St. Pius Chapel & Prayer Garden
“Both the quiet and the peaceful atmosphere allow me the opportunity to focus on God’s hand in my life.”
-Susie Veters, parishioner
How can a tiny building inspire reverence like a cathedral? This new chapel is a delicately-placed, quiet counterpoint to the monumentality of the adjacent 1960s church, but its simple, angular form resonates with the expressive geometry of the church.
The sculpted form is carved to introduce discrete, linear strips of glazing above the ceiling, at the floor, and adjacent to the tabernacle, animating the space throughout the day without distracting prayerful occupants.
Visitors enter into a small vestibule separated from the chapel by a slatted wood screen wall that affords privacy, but also allows one to see worshippers occupying the space.
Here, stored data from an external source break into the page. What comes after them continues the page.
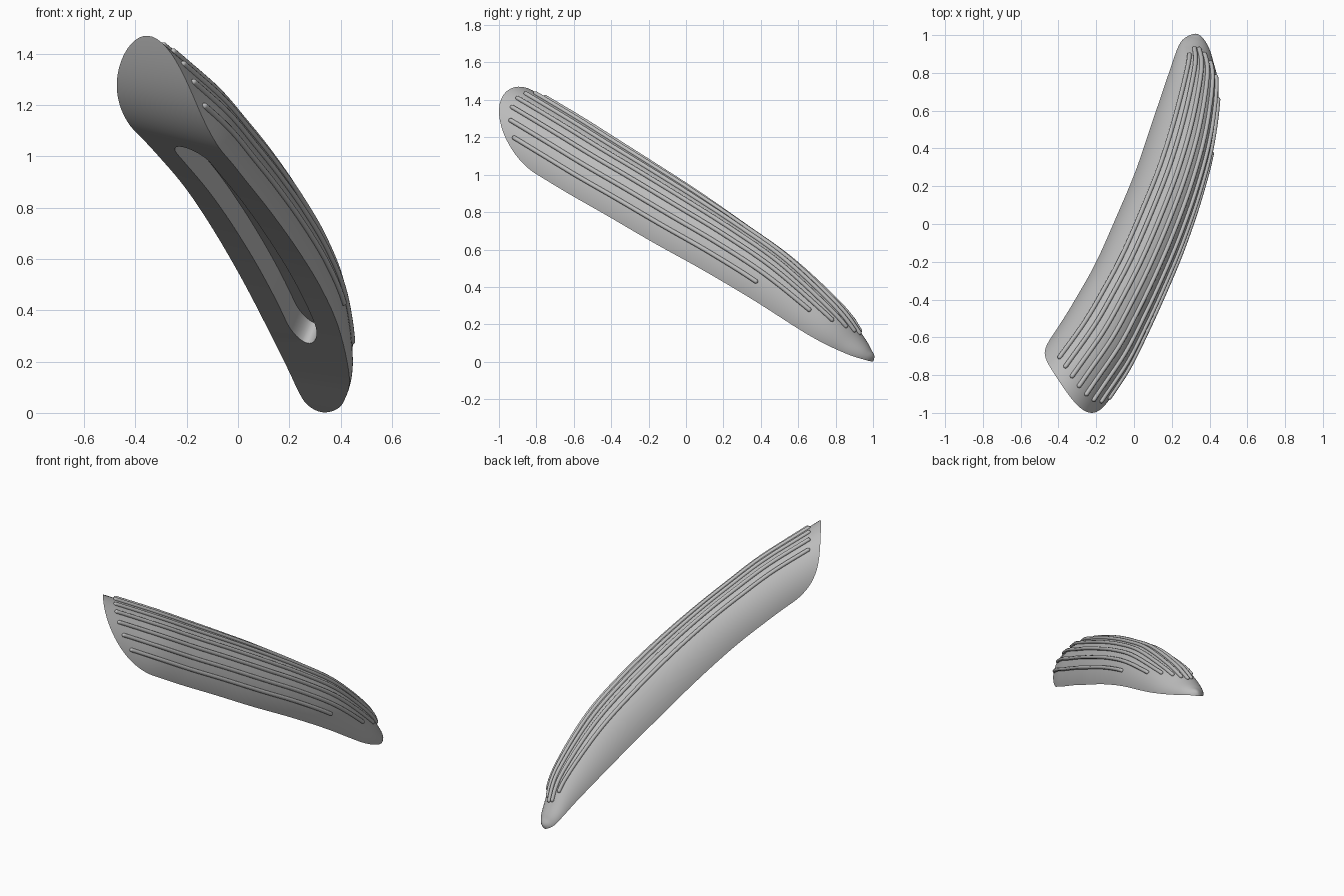
import bpy
import bmesh
import math
from mathutils import Vector

if "Cube" in bpy.data.objects:
    bpy.data.objects.remove(bpy.data.objects["Cube"], do_unlink=True)

# Single grey material
grey = bpy.data.materials.new("plain_grey")
grey.use_nodes = True
grey.diffuse_color = (0.5, 0.5, 0.5, 1)
grey.node_tree.nodes["Principled BSDF"].inputs["Base Color"].default_value = (0.5, 0.5, 0.5, 1)

# Edge stations of the dome from beyond the raised end to the low tip, and its height at each
LEFT = [(-.68, -.92, 1.32), (-.54, -.735, 1.21), (-.405, -.55, 1.1), (-.3, -.38, .99),
        (-.2, -.2, .87), (-.097, .03, .715), (.008, .28, .535), (.1, .55, .36), (.195, .83, .17),
        (.235, .94, .085), (.27, .985, .032), (.325, 1, .003)]
RIGHT = [(-.31, -1.2, 1.24), (-.185, -1.01, 1.13), (-.06, -.82, 1.015), (.035, -.63, .9),
         (.13, -.42, .78), (.23, -.18, .64), (.322, .09, .49), (.393, .36, .33),
         (.434, .66, .14), (.415, .84, .05), (.38, .95, .012), (.325, 1, .003)]
HEIGHT = [.267, .267, .267, .267, .267, .267, .26, .236, .165, .09, .048, 0]
UP = Vector((.36, .37, .86)).normalized()
LAST = len(LEFT) - 1


def spline(points, after, u):
    """Smooth curve through the stations."""
    before = Vector(points[0]) * 2 - Vector(points[1])
    pts = [Vector(p) for p in [before, *points, after]]
    i = min(int(u), LAST - 1)
    t = u - i
    a, b, c, d = pts[i:i + 4]
    return (b * 2 + (c - a) * t + (a * 2 - b * 5 + c * 4 - d) * t ** 2
            + (b * 3 - a - c * 3 + d) * t ** 3) / 2


def rims(u):
    return spline(LEFT, RIGHT[-2], u), spline(RIGHT, LEFT[-2], u)


def height(u):
    if u > LAST - 1:
        return HEIGHT[-2] * math.sqrt(max(0, LAST - u))
    return spline([(h, 0, 0) for h in HEIGHT], (0, 0, 0), u).x


def dome(u, angle, lift=0.0):
    """Point on the domed top; angle runs from the right rim to the left rim."""
    left, right = rims(u)
    half = (right - left) / 2
    reach = half * math.cos(angle) + UP * (height(u) * math.sin(angle))
    return (left + right) / 2 + reach + reach.normalized() * lift


def trim(angle):
    """Where the upturned end face cuts the dome."""
    return 2.1 - 1.75 * math.sqrt(max(0, math.sin(angle))) - 0.15 * math.sin(2 * angle)


def loft(name, rings):
    bm = bmesh.new()
    rows = [[bm.verts.new(p) for p in ring] for ring in rings]
    n = len(rows[0])
    for a, b in zip(rows, rows[1:]):
        for k in range(n):
            bm.faces.new((a[k], a[(k + 1) % n], b[(k + 1) % n], b[k]))
    # Ruled end caps join opposite sides of the ring
    for row in (rows[0], rows[-1]):
        for k in range((n - 1) // 2):
            bm.faces.new(dict.fromkeys((row[k], row[k + 1], row[n - 2 - k], row[n - 1 - k])))
    bmesh.ops.remove_doubles(bm, verts=bm.verts, dist=0.0003)
    bmesh.ops.recalc_face_normals(bm, faces=bm.faces)
    mesh = bpy.data.meshes.new(name)
    bm.to_mesh(mesh)
    bm.free()
    obj = bpy.data.objects.new(name, mesh)
    bpy.context.collection.objects.link(obj)
    mesh.materials.append(grey)
    return obj


def select(obj):
    bpy.ops.object.select_all(action='DESELECT')
    obj.select_set(True)
    bpy.context.view_layer.objects.active = obj


def smooth(obj):
    select(obj)
    bpy.ops.object.shade_smooth_by_angle(angle=math.radians(40))


# Domed body with a ruled underside that turns up into the end face
STEPS, ARC = 80, 40
angles = [math.pi * (1 - math.cos(math.pi * k / ARC)) / 2 for k in range(ARC + 1)]
rings = []
for i in range(STEPS + 1):
    f = i / STEPS
    rings.append([dome(trim(a) * (1 - f) + LAST * f, a) for a in angles])
body = loft("domed_body", rings)

# Long round-ended recess in the underside
START, END, ROUND, DEPTH = 2.2, 7.37, 0.4, 0.09
rings = []
for k in range(61):
    u = START + (END - START) * (1 - math.cos(math.pi * k / 60)) / 2
    edge = min(u - START, END - u, ROUND) / ROUND
    wide = 0.19 * math.sqrt(max(0.004, 1 - (1 - edge) ** 2))
    left, right = rims(u)
    low, high = left.lerp(right, 0.5 - wide), left.lerp(right, 0.5 + wide)
    rings.append([low - UP * .04, high - UP * .04, high + UP * DEPTH, low + UP * DEPTH])
cutter = loft("slot_cutter", rings)
cutter.hide_render = True
cut = body.modifiers.new("slot", 'BOOLEAN')
cut.operation, cut.object, cut.solver = 'DIFFERENCE', cutter, 'EXACT'
select(body)
bpy.ops.object.modifier_apply(modifier=cut.name)
bpy.data.objects.remove(cutter, do_unlink=True)
smooth(body)

# Raised grip ribs running along the dome
RIB_ENDS = [6.9, 7.77, 8.2, 8.55, 8.8, 8.95, 8.85, 8.35]
RADIUS, SIDES = 0.012, 10
for r, last in enumerate(RIB_ENDS):
    angle = math.radians(23 + 15 * r)
    first = trim(angle) + 0.33
    path = [dome(first + (last - first) * k / 60, angle, 0.003) for k in range(61)]
    ends = [(path[1] - path[0]).normalized(), (path[-1] - path[-2]).normalized()]
    caps = [(.95, .3), (.7, .7), (.3, .95)]
    track = [(path[0] - ends[0] * RADIUS * d, s) for d, s in caps]
    track += [(p, 1) for p in path]
    track += [(path[-1] + ends[1] * RADIUS * d, s) for d, s in reversed(caps)]
    rings = []
    for k, (p, size) in enumerate(track):
        along = (track[min(k + 1, len(track) - 1)][0] - track[max(k - 1, 0)][0]).normalized()
        side = along.cross(UP).normalized()
        over = side.cross(along)
        rings.append([p + (side * math.cos(a) + over * math.sin(a)) * RADIUS * size
                      for a in (math.tau * j / SIDES for j in range(SIDES))])
    smooth(loft(f"grip_rib_{r + 1}", rings))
The interior design features are intentionally minimal. The space’s power and purpose is enhanced by its very simplicity; the sculpting of the building massing extends to the interiors, and is visually understood as a carved-away, light-filled volume which constantly changes during the course of the day. Even the Christian cross, adjacent to the tabernacle, is expressed through the careful carving and folding of white planes accentuated by grazing light. Since the space is used as a perpetual adoration chapel, all visual focus is placed on the custom wood tabernacle and monstrance containing the Holy Eucharist, allowing occupants the opportunity to worship in quiet solitude.